I don't understand why convicted rapists can get married--and, by the way, according to Mosaic law (Deut. 22.28-29), the model (we're often told) of the American justice system, must marry the women they raped--but two men or two women cannot. I don't understand on what grounds politicians who have divorced and remarried can charge gay people with threatening the integrity of marriage. But then I have not yet seen evidence that suggests that married people do have more integrity or contribute more to society than single people.
I don't see why it's okay, given the traditional separation of church and state, for federal and state laws to prohibit churches from marrying two people of the same sex. Religious conservatives would have us believe that marriage rights for gays and lesbians would force congregations to not only accept but also seal same-sex marriages. But right now any religious body can refuse to marry people for whatever reason--for instance, because the engaged couple belong to different faiths or because one or both parties have been divorced. Still, many conservatives promote the fear that legal same-sex marriage would limit a church's autonomy. Based on what evidence? At present, the opposite is the case: churches that favor extending the sacrament of marriage to people of the same sex are forbidden by law in most states from doing so. This is tantamount to, let's say, North Carolina asking its citizens to vote on which form of baptism should be the legal definition of baptism. I would think that the form of marriage that religious bodies regard as having spiritual value would be a matter for religious leaders to decide, but to decide only for themselves and their trusting followers.
North Carolina (where I live) puts the question of same-sex marriage up for a vote in four months, in a proposed amendment to the state constitution. The purpose of a constitution is to organize a centralized government and define its powers, usually with protections that prevent "the tyranny of the majority" (as Alexis de Tocqueville phrased it in Democracy in America) from ignoring the rights of individuals and minorities.
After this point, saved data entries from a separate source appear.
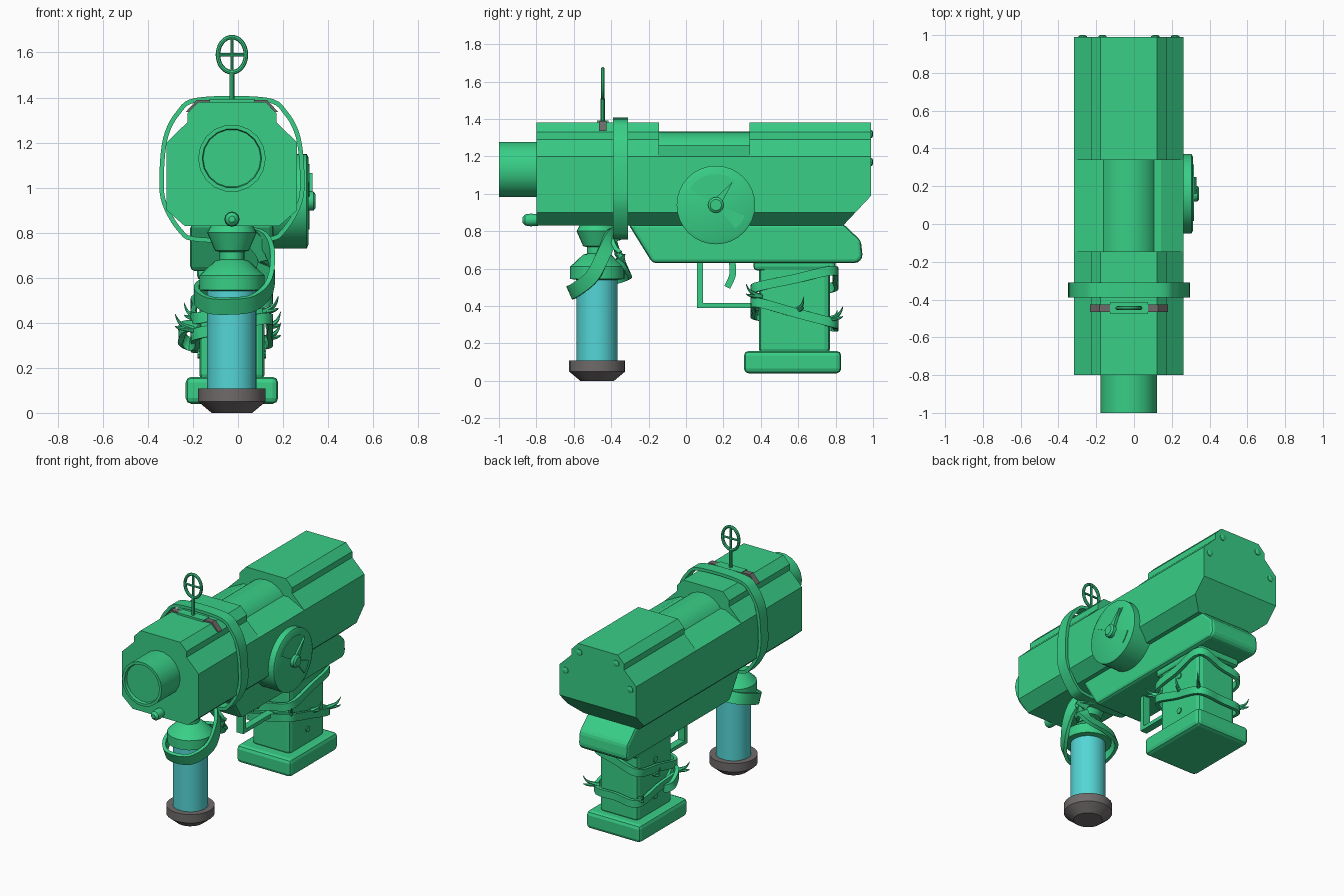
import bpy, bmesh, math
from mathutils import Vector

if "Cube" in bpy.data.objects:
    bpy.data.objects.remove(bpy.data.objects["Cube"])

CX = -0.027  # centre line of the body


def material(name, rgb):
    m = bpy.data.materials.new(name)
    m.use_nodes = True
    m.diffuse_color = (*rgb, 1)
    bsdf = next(n for n in m.node_tree.nodes if n.type == 'BSDF_PRINCIPLED')
    bsdf.inputs["Base Color"].default_value = (*rgb, 1)
    return m


GREEN = material("green", (0.04, 0.62, 0.24))
CYAN = material("cyan_glass", (0.09, 0.67, 0.67))
GREY = material("dark_grey", (0.16, 0.145, 0.145))


def finish(name, bm, mat=GREEN, bevel=0, smooth=False):
    bmesh.ops.recalc_face_normals(bm, faces=bm.faces)
    me = bpy.data.meshes.new(name)
    bm.to_mesh(me)
    bm.free()
    me.materials.append(mat)
    ob = bpy.data.objects.new(name, me)
    bpy.context.collection.objects.link(ob)
    if bevel:
        mod = ob.modifiers.new("bevel", 'BEVEL')
        mod.width, mod.segments = bevel, 2
    if smooth:
        bpy.ops.object.select_all(action='DESELECT')
        ob.select_set(True)
        bpy.context.view_layer.objects.active = ob
        bpy.ops.object.shade_smooth_by_angle(angle=math.radians(35))
    return ob


def prism_mesh(pts, axis, a, b):
    bm = bmesh.new()
    place = (lambda p, d: (p[0], d, p[1])) if axis == 'y' else (lambda p, d: (d, *p))
    lo, hi = ([bm.verts.new(place(p, d)) for p in pts] for d in (a, b))
    bm.faces.new(lo)
    bm.faces.new(hi)
    for i in range(len(pts)):
        j = (i + 1) % len(pts)
        bm.faces.new((lo[i], lo[j], hi[j], hi[i]))
    return bm


def prism(name, pts, axis, a, b, mat=GREEN, bevel=0):
    return finish(name, prism_mesh(pts, axis, a, b), mat, bevel)


def box(name, x, y, z, bevel=0, mat=GREEN):
    pts = [(y[0], z[0]), (y[1], z[0]), (y[1], z[1]), (y[0], z[1])]
    return prism(name, pts, 'x', *x, mat, bevel)


def mirrored(half):
    return [(CX + x, z) for x, z in half] + [(CX - x, z) for x, z in reversed(half)]


def lathe(name, profile, centre, axis='z', mat=GREEN, n=24):
    """Spin (radius, distance along axis) points and cap both ends."""
    bm = bmesh.new()
    rings = []
    for r, d in profile:
        ring = []
        for i in range(n):
            t = math.tau * i / n
            c, s = r * math.cos(t), r * math.sin(t)
            off = {'x': (d, c, s), 'y': (c, d, s), 'z': (c, s, d)}[axis]
            ring.append(bm.verts.new(Vector(centre) + Vector(off)))
        rings.append(ring)
    for p, q in zip(rings, rings[1:]):
        for i in range(n):
            j = (i + 1) % n
            bm.faces.new((p[i], p[j], q[j], q[i]))
    bm.faces.new(rings[0])
    bm.faces.new(rings[-1])
    return finish(name, bm, mat, smooth=True)


def rounded(pts, closed, n=5):
    """Catmull-Rom path through the points."""
    pts = [Vector(p) for p in pts]
    m, out = len(pts), []
    get = (lambda i: pts[i % m]) if closed else (lambda i: pts[max(0, min(m - 1, i))])
    for i in range(m if closed else m - 1):
        a, b, c, d = (get(i + k) for k in (-1, 0, 1, 2))
        for k in range(n):
            t = k / n
            out.append((2 * b + (c - a) * t + (2 * a - 5 * b + 4 * c - d) * t * t
                        + (3 * b - a - 3 * c + d) * t ** 3) / 2)
    return out if closed else out + [pts[-1]]


def sweep(name, pts, section, side, closed=False, taper=False, mat=GREEN):
    path = rounded(pts, closed)
    bm, rings, m = bmesh.new(), [], len(path)
    for i, p in enumerate(path):
        nxt = path[(i + 1) % m] if closed else path[min(i + 1, m - 1)]
        prv = path[i - 1] if closed else path[max(i - 1, 0)]
        t = (nxt - prv).normalized()
        w = Vector(side)
        w = (w - t * w.dot(t)).normalized()
        v = t.cross(w)
        k = 1 - 0.95 * i / (m - 1) if taper else 1
        rings.append([bm.verts.new(p + (w * a + v * b) * k) for a, b in section])
    for p, q in zip(rings, rings[1:] + (rings[:1] if closed else [])):
        for i in range(len(section)):
            j = (i + 1) % len(section)
            bm.faces.new((p[i], p[j], q[j], q[i]))
    if not closed:
        bm.faces.new(rings[0])
        bm.faces.new(rings[-1])
    return finish(name, bm, mat, smooth=True)


def flat(w, t):
    return [(-w / 2, -t / 2), (w / 2, -t / 2), (w / 2, t / 2), (-w / 2, t / 2)]


def circle(r, n=8):
    return [(r * math.cos(math.tau * i / n), r * math.sin(math.tau * i / n)) for i in range(n)]


# Main body: lower hull with a chamfered rear underside
bm = prism_mesh(mirrored([(0.21, 0.83), (0.29, 0.9), (0.29, 1.2)]), 'y', -0.8, 0.99)
cut = bmesh.ops.bisect_plane(bm, geom=bm.verts[:] + bm.edges[:] + bm.faces[:],
                             plane_co=(0, 0.84, 0.83), plane_no=(0, 0.16, -0.15), clear_outer=True)
bmesh.ops.edgeloop_fill(bm, edges=[e for e in cut["geom_cut"] if isinstance(e, bmesh.types.BMEdge)])
finish("hull", bm)

# Raised top blocks and the barrel showing between them
top = mirrored([(0.29, 1.2), (0.198, 1.29), (0.198, 1.33), (0.15, 1.38)])
prism("front_top_block", top, 'y', -0.8, -0.145)
prism("rear_top_block", top, 'y', 0.34, 0.99)
prism("middle_deck", mirrored([(0.29, 1.2), (0.17, 1.26)]), 'y', -0.15, 0.35)
lathe("barrel", [(0.162, -0.2), (0.162, 0.4)], (CX, 0, 1.17), 'y')
lathe("muzzle", [(0.15, -0.78), (0.15, -1), (0.132, -1), (0.128, -0.98)], (CX, 0, 1.13), 'y', n=18)
lathe("front_peg", [(0.03, -0.78), (0.034, -0.83), (0.03, -0.86), (0.014, -0.875)],
      (CX, 0, 0.86), 'y', n=12)
for s in (-1, 1):
    for i, (x, z) in enumerate([(0.245, 1.17), (0.14, 1.32)]):
        lathe(f"rear_screw_{s}_{i}", [(0.022, 0.98), (0.022, 0.995), (0.012, 1.0)],
              (CX + s * x, 0, z), 'y', n=10)

# Under-body receiver, grip and foot
prism("receiver", [(-0.31, 0.84), (-0.18, 0.63), (0.92, 0.63), (0.945, 0.66),
                   (0.935, 0.75), (0.84, 0.84)], 'x', CX - 0.185, CX + 0.185, bevel=0.025)
box("grip", (CX - 0.145, CX + 0.145), (0.39, 0.77), (0.14, 0.65), 0.03)
box("grip_collar", (CX - 0.155, CX + 0.155), (0.36, 0.8), (0.59, 0.65), 0.02)
box("grip_foot", (CX - 0.205, CX + 0.205), (0.31, 0.83), (0.04, 0.16), 0.025)
for s in (-1, 1):
    for z in (0.26, 0.51):
        lathe(f"grip_screw_{s}_{z}", [(0.02, 0.14), (0.02, 0.152)], (CX, 0.58, z), 'x', n=10) \
            if s > 0 else lathe(f"grip_screw_{s}_{z}", [(0.02, -0.14), (0.02, -0.152)],
                                (CX, 0.58, z), 'x', n=10)

# Trigger and its guard
box("guard_front", (CX - 0.025, CX + 0.025), (0.06, 0.09), (0.39, 0.65))
box("guard_bottom", (CX - 0.025, CX + 0.025), (0.06, 0.4), (0.39, 0.415))
sweep("trigger", [(CX, 0.245, 0.65), (CX, 0.25, 0.57), (CX, 0.22, 0.5)], flat(0.04, 0.035), (1, 0, 0))

# Side dial with two raised fans, a pointer and a hub
DY, DZ = 0.16, 0.94
lathe("dial", [(0.21, 0.12), (0.21, 0.305), (0.195, 0.312)], (0, DY, DZ), 'x', n=32)


def fan(name, a0, a1, r):
    arc = [(DY + q * math.cos(math.radians(a)), DZ + q * math.sin(math.radians(a)))
           for q, steps in ((r, range(a0, a1 + 1, 10)), (0.04, (a1, a0))) for a in steps]
    prism(name, arc, 'x', 0.308, 0.317)


fan("dial_upper_fan", 50, 150, 0.165)
fan("dial_lower_fan", -50, -20, 0.165)
prism("dial_pointer", [(0.14, 0.96), (0.18, 0.93), (0.25, 1.065)], 'x', 0.31, 0.33)
lathe("dial_hub", [(0.042, 0.3), (0.042, 0.335), (0.03, 0.345)], (0, DY, DZ), 'x', n=16)

# Strap around the body, bowed off the corners
strap = [(0.15, 1.39), (0.24, 1.33), (0.295, 1.22), (0.312, 1.05), (0.3, 0.93), (0.23, 0.81), (0.15, 0.77)]
sweep("body_strap", [(x, -0.35, z) for x, z in mirrored(strap)], flat(0.08, 0.02), (0, 1, 0), True)

# Ring sight on a grey saddle
SY = -0.445
saddle = mirrored([(0.198, 1.325), (0.206, 1.335), (0.155, 1.39)])
prism("sight_saddle", [saddle[i] for i in (1, 2, 3, 4)], 'y', SY - 0.02, SY + 0.02, GREY)
box("sight_base", (CX - 0.1, CX + 0.1), (SY - 0.03, SY + 0.03), (1.37, 1.393))
sweep("sight_post", [(CX, SY, 1.37), (CX, SY, 1.51)], circle(0.011), (1, 0, 0))
sweep("sight_ring", [(CX + 0.062 * math.cos(math.tau * i / 12), SY, 1.59 + 0.078 * math.sin(math.tau * i / 12))
                     for i in range(12)], circle(0.01), (0, 1, 0), True)
sweep("sight_bar_upright", [(CX, SY, 1.515), (CX, SY, 1.665)], circle(0.007), (1, 0, 0))
sweep("sight_bar_level", [(CX - 0.06, SY, 1.59), (CX + 0.06, SY, 1.59)], circle(0.007), (0, 0, 1))

# Hanging canister
C = (CX, -0.475, 0)
lathe("canister_foot", [(0.09, 0), (0.15, 0.05), (0.15, 0.108), (0.11, 0.108)], C, mat=GREY)
lathe("canister_glass", [(0.11, 0.1), (0.11, 0.56)], C, mat=CYAN)
lathe("canister_cap", [(0.11, 0.54), (0.145, 0.545), (0.145, 0.61), (0.075, 0.675), (0.055, 0.68),
                       (0.055, 0.715), (0.075, 0.72), (0.11, 0.8), (0.09, 0.84)], C)

# Ribbon looping from the strap round the canister
sweep("canister_ribbon", [(0.02, -0.36, 0.79), (0.11, -0.4, 0.77), (0.15, -0.44, 0.68), (0.14, -0.5, 0.56),
                          (0.07, -0.585, 0.49), (CX, -0.615, 0.475), (-0.13, -0.59, 0.48),
                          (-0.185, -0.49, 0.52), (-0.15, -0.36, 0.56), (-0.03, -0.315, 0.58),
                          (0.1, -0.325, 0.61), (0.12, -0.37, 0.7), (0.05, -0.4, 0.79)],
      flat(0.075, 0.022), (0, -0.4, 0.9))

# Vines wound round the grip; heights given at its four corners
for name, heights in (("upper_vine", (0.5, 0.59, 0.5, 0.42)), ("lower_vine", (0.42, 0.31, 0.29, 0.35))):
    loop = []
    for k, (sx, sy) in enumerate([(1, -1), (1, 1), (-1, 1), (-1, -1)]):
        z, z2 = heights[k], heights[(k + 1) % 4]
        loop += [(CX + sx * 0.158, 0.58 + sy * 0.205, z),
                 (CX + (sx if k % 2 == 0 else 0) * 0.165, 0.58 + (sy if k % 2 else 0) * 0.215, (z + z2) / 2)]
    sweep(name, loop, flat(0.05, 0.022), (0, 0, 1), True)
sweep("vine_knot", [(-0.19, 0.4, 0.38), (-0.24, 0.44, 0.38), (-0.25, 0.5, 0.33),
                    (-0.21, 0.52, 0.3), (-0.18, 0.46, 0.32)], flat(0.05, 0.025), (0, 0, 1), True)

# Curved thorns, each from a root in an outward direction
thorns = [((-0.2, 0.39, 0.37), (-0.08, -0.03)), ((0.12, 0.4, 0.45), (0.06, -0.08)),
          ((0.12, 0.77, 0.33), (0.07, 0.07)), ((-0.18, 0.76, 0.31), (-0.07, 0.05)),
          ((0.13, 0.6, 0.38), (0.06, 0.03)), ((-0.18, 0.6, 0.42), (-0.06, 0.02))]
for i, (root, (dx, dy)) in enumerate(thorns):
    r = Vector(root)
    for lift in (0.015, 0.07):
        sweep(f"thorn_{i}_{lift}", [r, r + Vector((dx * 0.7, dy * 0.7, lift * 0.4)),
                                    r + Vector((dx, dy, lift))],
              circle(0.016, 6), (0.3, -0.4, 1), taper=True)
The proposed amendment to the state constitution would not only ignore gay people's rights but also repeal any privileges conferred upon their relationships at their workplaces and in their places of worship.
Putting the civil rights of a minority up to a vote is antithetical to the spirit of American liberty and equality. Had the civil rights of African-Americans been left to a popular vote in the 1950s and '60s, we Southerners would probably still be under Jim Crow. The Equal Rights Amendment, which would affirm merely that "equal rights under the law shall not be denied or abridged by the United States or by any state on account of sex," has not passed in the forty years since its introduction. North Carolina is one of the fifteen states that resisted ratification. But the effect of North Carolina's Amendment 1 would be worse. It would be as if an amendment were proposed to legally codify that men would retain certain rights that would be deliberately denied to women. That is injustice. Anyone who would hide in a voting booth to deny against anyone else's right to marry is petty and cowardly--when, with a little gumption, he or she could respond to the minister's call to the congregation to "speak now or forever hold your peace," and put something on the line for the sake of conviction ... and, with luck, spark a long-remembered brawl at the wedding reception.